Problem requirements: Search the entries below for the word "with" and copy each line that has it.

Plain-text document sources:
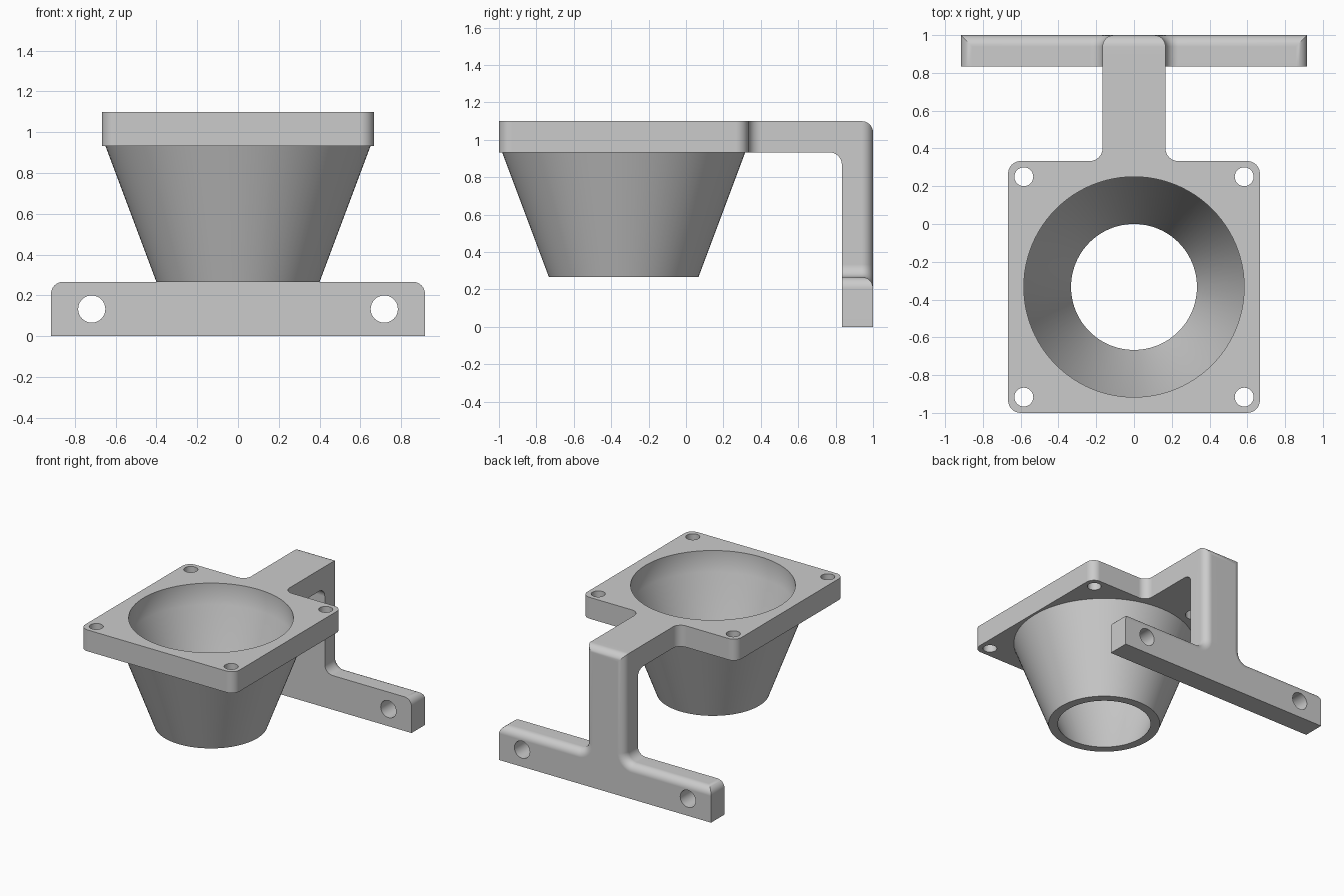
import bpy, bmesh, math
from mathutils import Vector

cube = bpy.data.objects.get("Cube")
if cube:
    bpy.data.objects.remove(cube, do_unlink=True)

R = 0.0667            # common fillet radius
T = 0.1667            # wall thickness, also half the arm width
TOP, UNDER = 1.1, 0.9333
FOOT_TOP = 0.2667
CY = -0.3333          # funnel centre in y

grey = bpy.data.materials.new("light_grey")
grey.use_nodes = True
grey.diffuse_color = (0.6, 0.6, 0.6, 1)
grey.node_tree.nodes["Principled BSDF"].inputs["Base Color"].default_value = (0.6, 0.6, 0.6, 1)


def outline(corners, steps=8):
    """Turn (u, v, radius) corners into a polygon with rounded corners."""
    pts = []
    for i, (u, v, r) in enumerate(corners):
        p = Vector((u, v))
        if r == 0:
            pts.append(p)
            continue
        a = (Vector(corners[i - 1][:2]) - p).normalized()
        b = (Vector(corners[(i + 1) % len(corners)][:2]) - p).normalized()
        centre = p + (a + b) * r      # all corners are square
        for k in range(steps + 1):
            t = k / steps * math.pi / 2
            pts.append(centre - b * r * math.cos(t) - a * r * math.sin(t))
    return pts


def finish(name, bm):
    bmesh.ops.recalc_face_normals(bm, faces=bm.faces)
    mesh = bpy.data.meshes.new(name)
    bm.to_mesh(mesh)
    bm.free()
    mesh.materials.append(grey)
    obj = bpy.data.objects.new(name, mesh)
    bpy.context.collection.objects.link(obj)
    return obj


def prism(pts, place, low, high):
    """Extrude a polygon; place maps (u, v, depth) to x, y, z."""
    bm = bmesh.new()
    face = bm.faces.new([bm.verts.new(place(p.x, p.y, low)) for p in pts])
    shift = Vector(place(0, 0, high)) - Vector(place(0, 0, low))
    new = bmesh.ops.extrude_face_region(bm, geom=[face])["geom"]
    bmesh.ops.translate(bm, vec=shift, verts=[g for g in new if isinstance(g, bmesh.types.BMVert)])
    if face.is_valid and len(face.edges[0].link_faces) < 2:
        bm.faces.new(face.verts)
    return bm


def turned(name, rings, x, y, segments=96):
    """Solid of revolution about a vertical axis from (radius, z) rings."""
    bm = bmesh.new()
    loops = []
    for r, z in rings:
        loops.append([bm.verts.new((x + r * math.cos(math.tau * i / segments),
                                    y + r * math.sin(math.tau * i / segments), z))
                      for i in range(segments)])
    for a, b in zip(loops, loops[1:]):
        for i in range(segments):
            j = (i + 1) % segments
            bm.faces.new((a[i], a[j], b[j], b[i]))
    bm.faces.new(loops[0])
    bm.faces.new(loops[-1])
    return finish(name, bm)


def combine(base, tool, operation):
    tool.hide_render = True
    mod = base.modifiers.new(operation.lower(), "BOOLEAN")
    mod.operation, mod.solver, mod.object = operation, "EXACT", tool
    bpy.context.view_layer.objects.active = base
    bpy.ops.object.modifier_apply(modifier=mod.name)
    bpy.data.objects.remove(tool, do_unlink=True)


def mirrored(half):
    return half + [(-u, v, r) for u, v, r in reversed(half)]


# Flange plate with its arm
plate = mirrored([(0.6667, -1, R), (0.6667, 0.3333, R), (T, 0.3333, R), (T, 0.9, 0)])
bracket = finish("funnel_bracket", prism(outline(plate), lambda u, v, w: (u, v, w), UNDER, TOP))

# Post and foot as one T shape, rounded along the rear and the foot ends
tee = mirrored([(0.9167, 0, 0), (0.9167, FOOT_TOP, 0), (T, FOOT_TOP, R), (T, TOP, 0)])
bm = prism(outline(tee), lambda u, v, w: (u, w, v), 1 - T, 1)
rounded = []
for e in bm.edges:
    a, b = (v.co for v in e.verts)
    rear = min(a.y, b.y) > 0.99 and max(a.z, b.z) > 0.01
    at_end = min(abs(a.x), abs(b.x)) > 0.9
    end_top = at_end and min(a.z, b.z) > 0.2
    if (rear and not at_end) or end_top:
        rounded.append(e)
bmesh.ops.bevel(bm, geom=rounded, offset=0.06, segments=6, profile=0.5,
                affect="EDGES", clamp_overlap=False)
combine(bracket, finish("post_and_foot", bm), "UNION")

# Inner fillet between arm and post
bend = [(0.6, 0.96, 0), (0.6, UNDER, 0), (1 - T, UNDER, R), (1 - T, 0.7, 0),
        (0.87, 0.7, 0), (0.87, 0.96, 0)]
combine(bracket, finish("bend", prism(outline(bend), lambda u, v, w: (w, u, v), -T, T)), "UNION")

# Funnel outside, then its bore
combine(bracket, turned("funnel", [(0.4, FOOT_TOP), (0.65, UNDER), (0.65, 1.0)], 0, CY), "UNION")
combine(bracket, turned("bore", [(0.3083, 0.2), (0.5833, UNDER), (0.5833, 1.2)], 0, CY), "DIFFERENCE")

# Screw holes in the flange and the foot
for sx in (-1, 1):
    for sy in (-1, 1):
        hole = turned("hole", [(0.05, 0.8), (0.05, 1.2)], sx * 0.5833, CY + sy * 0.5833, 32)
        combine(bracket, hole, "DIFFERENCE")
    hole = turned("hole", [(0.0667, -1.1), (0.0667, -0.7)], sx * 0.7167, 0.1333, 32)
    hole.rotation_euler.x = math.pi / 2
    bpy.context.view_layer.update()
    combine(bracket, hole, "DIFFERENCE")

# Smooth curved faces, crisp edges
bpy.ops.object.select_all(action="DESELECT")
bracket.select_set(True)
bpy.context.view_layer.objects.active = bracket
bpy.ops.object.shade_smooth_by_angle(angle=math.radians(30))
weighted = bracket.modifiers.new("weighted_normals", "WEIGHTED_NORMAL")
weighted.keep_sharp = True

Reply to the task:
    """Turn (u, v, radius) corners into a polygon with rounded corners."""
# Flange plate with its arm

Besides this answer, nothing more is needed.